[Plain-text document sources]
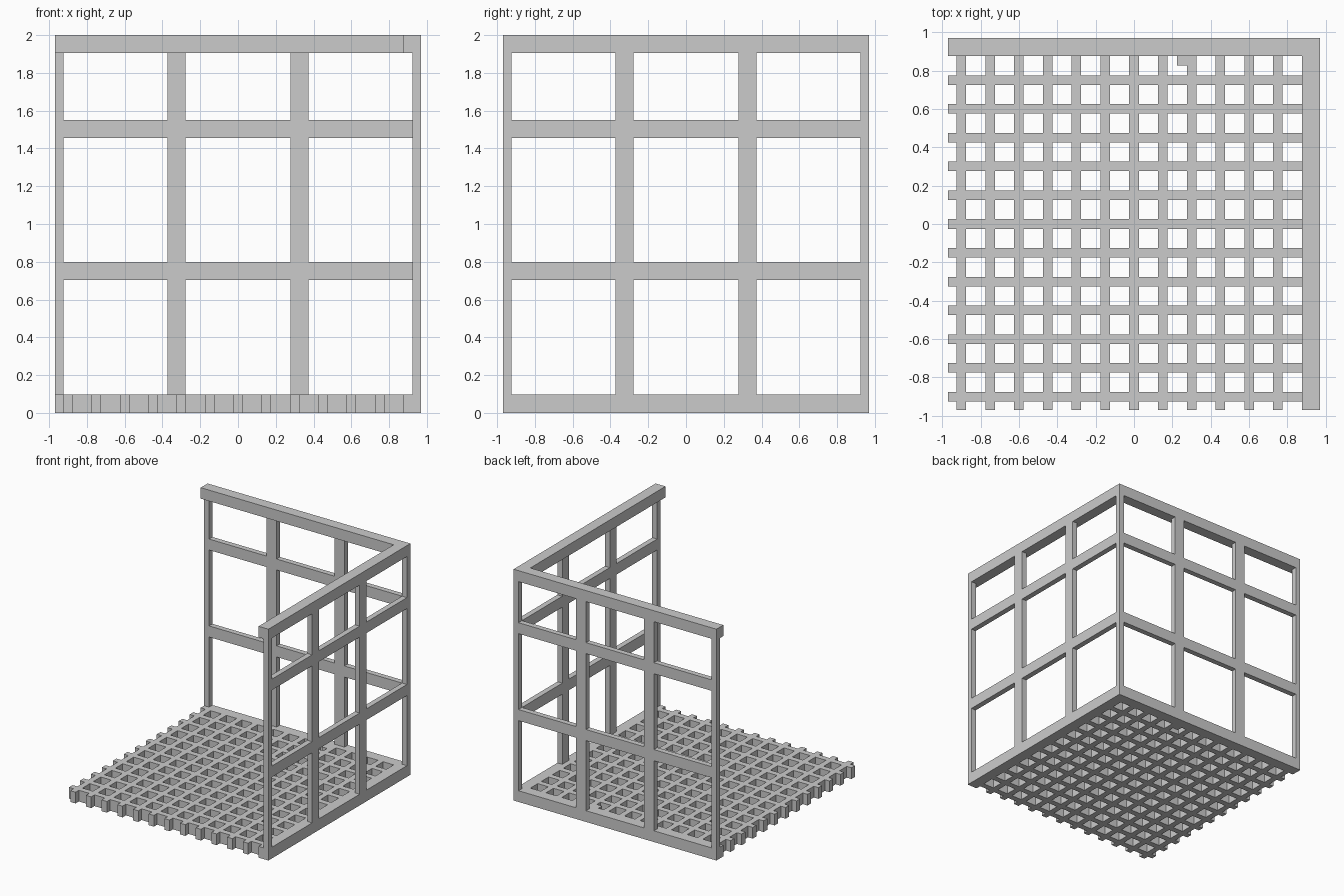
import bpy
import bmesh

cube = bpy.data.objects.get("Cube")
if cube:
    bpy.data.objects.remove(cube, do_unlink=True)

grey = bpy.data.materials.new("light_grey")
grey.use_nodes = True
grey.diffuse_color = (0.6, 0.6, 0.6, 1)
grey.node_tree.nodes["Principled BSDF"].inputs["Base Color"].default_value = (0.6, 0.6, 0.6, 1)

HALF = 0.97      # half the footprint
INNER = 0.876    # inner edge of the wide beams
FLOOR = 0.097    # floor height
RAIL = 1.905     # underside of the top rail
WALL = 0.923     # inner face of the thin walls


def lattice(name, u_range, v_range, u_bars, v_bars, depth, place):
    """One joined lattice of crossing bars, thickened over the depth range."""
    def cuts(span, bars):
        points = sorted({*span, *(p for bar in bars for p in bar)})
        return list(zip(points, points[1:]))

    def inside(cell, bars):
        middle = sum(cell) / 2
        return any(lo < middle < hi for lo, hi in bars)

    bm = bmesh.new()
    w = sum(depth) / 2
    for cu in cuts(u_range, u_bars):
        for cv in cuts(v_range, v_bars):
            if inside(cu, u_bars) or inside(cv, v_bars):
                corners = ((cu[0], cv[0]), (cu[1], cv[0]), (cu[1], cv[1]), (cu[0], cv[1]))
                bm.faces.new([bm.verts.new(place(u, v, w)) for u, v in corners])
    bmesh.ops.remove_doubles(bm, verts=bm.verts[:], dist=0.0001)
    mesh = bpy.data.meshes.new(name)
    bm.to_mesh(mesh)
    bm.free()
    mesh.materials.append(grey)
    obj = bpy.data.objects.new(name, mesh)
    bpy.context.collection.objects.link(obj)
    solid = obj.modifiers.new("thickness", "SOLIDIFY")
    solid.thickness = depth[1] - depth[0]
    solid.offset = 0
    return obj


def flat(u, v, w):
    return (u, v, w)


def along_x(u, v, w):
    return (u, w, v)


def along_y(u, v, w):
    return (w, u, v)


span = (-HALF, HALF)
beam = [(INNER, HALF)]

# Floor grating with its two wide edge beams
slats = [(-0.925 + 0.15 * i, -0.875 + 0.15 * i) for i in range(12)]
lattice("floor_grating", span, span, slats + beam, slats + beam, (0, FLOOR), flat)

# Small filler block against the back beam
lattice("floor_block", (0.224, 0.276), (0.826, INNER), [(0.224, 0.276)], [], (0, FLOOR), flat)

# Corner-shaped top rail
lattice("top_rail", span, span, beam, beam, (RAIL, 2), flat)

# Thin wall frames standing between floor and rail
end_post = (-HALF, -WALL)
posts = [end_post, (-0.372, -0.277), (0.277, 0.372)]
crossbars = [(0.703, 0.799), (1.455, 1.55)]
height = (FLOOR, RAIL)
lattice("back_wall", (-HALF, WALL), height, posts, crossbars, (WALL, HALF), along_x)
lattice("left_wall", span, height, posts + [(WALL, HALF)], crossbars, (WALL, HALF), along_y)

→ How to complete this task
Filter the preceding entries down to the lines with "height".

→ Response for this exercise
FLOOR = 0.097    # floor height
height = (FLOOR, RAIL)
lattice("back_wall", (-HALF, WALL), height, posts, crossbars, (WALL, HALF), along_x)
lattice("left_wall", span, height, posts + [(WALL, HALF)], crossbars, (WALL, HALF), along_y)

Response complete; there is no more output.